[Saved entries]
Start of Block

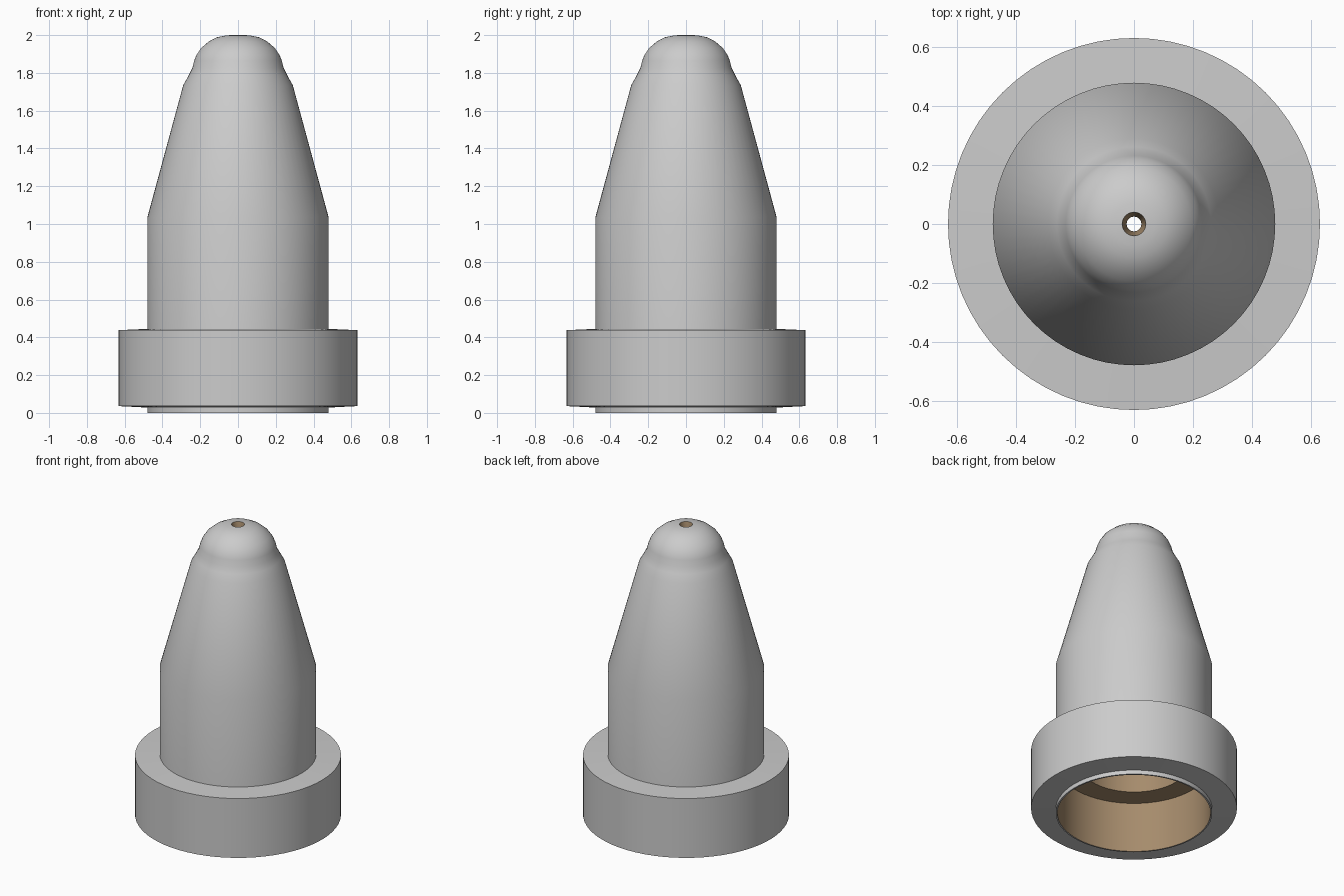
import bpy, bmesh, math

if "Cube" in bpy.data.objects:
    bpy.data.objects.remove(bpy.data.objects["Cube"])

SEGMENTS = 64

tan = bpy.data.materials.new("bore_tan")
tan.diffuse_color = (0.38, 0.26, 0.15, 1)
tan.use_nodes = True
tan.node_tree.nodes["Principled BSDF"].inputs["Base Color"].default_value = tan.diffuse_color


def revolve(name, profile, closed=False, material=None):
    """Spin an (r, z) profile around z; the surface faces right of its direction of travel."""
    bm = bmesh.new()
    rings = []
    for r, z in profile:
        rings.append([bm.verts.new((r * math.cos(a), r * math.sin(a), z))
                      for a in (2 * math.pi * i / SEGMENTS for i in range(SEGMENTS))])
    pairs = list(zip(rings, rings[1:]))
    if closed:
        pairs.append((rings[-1], rings[0]))
    for low, high in pairs:
        for i in range(SEGMENTS):
            j = (i + 1) % SEGMENTS
            bm.faces.new((low[i], low[j], high[j], high[i]))
    mesh = bpy.data.meshes.new(name)
    bm.to_mesh(mesh)
    bm.free()
    obj = bpy.data.objects.new(name, mesh)
    bpy.context.collection.objects.link(obj)
    if material:
        mesh.materials.append(material)
    bpy.ops.object.select_all(action='DESELECT')
    bpy.context.view_layer.objects.active = obj
    obj.select_set(True)
    bpy.ops.object.shade_smooth_by_angle(angle=math.radians(35))
    return obj


# Outer body: straight barrel, tapered cone, rounded tip
revolve("nozzle_body", [
    (0.47, 0), (0.48, 0), (0.48, 1.035), (0.29, 1.735), (0.262, 1.785),
    (0.242, 1.825), (0.232, 1.865), (0.22, 1.895), (0.195, 1.932),
    (0.155, 1.966), (0.114, 1.988), (0.07, 1.997), (0.04, 2.0)])

# Collar around the base, with slightly sloped ends
revolve("collar", [
    (0.478, 0.028), (0.632, 0.036), (0.632, 0.438), (0.478, 0.445)], closed=True)

# Stepped bore: small outlet, tapering chamber, shelf, wide socket
revolve("bore", [
    (0.04, 2.0), (0.025, 1.93), (0.025, 1.8), (0.33, 1.0),
    (0.33, 0.34), (0.47, 0.34), (0.47, 0)], material=tan)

End of Block

_WHAT NEEDS TO BE DONE_
If a line in the records above contains the word "data", copy it.

_RESPONSE TO THIS TASK_
if "Cube" in bpy.data.objects:
    bpy.data.objects.remove(bpy.data.objects["Cube"])
tan = bpy.data.materials.new("bore_tan")
    mesh = bpy.data.meshes.new(name)
    obj = bpy.data.objects.new(name, mesh)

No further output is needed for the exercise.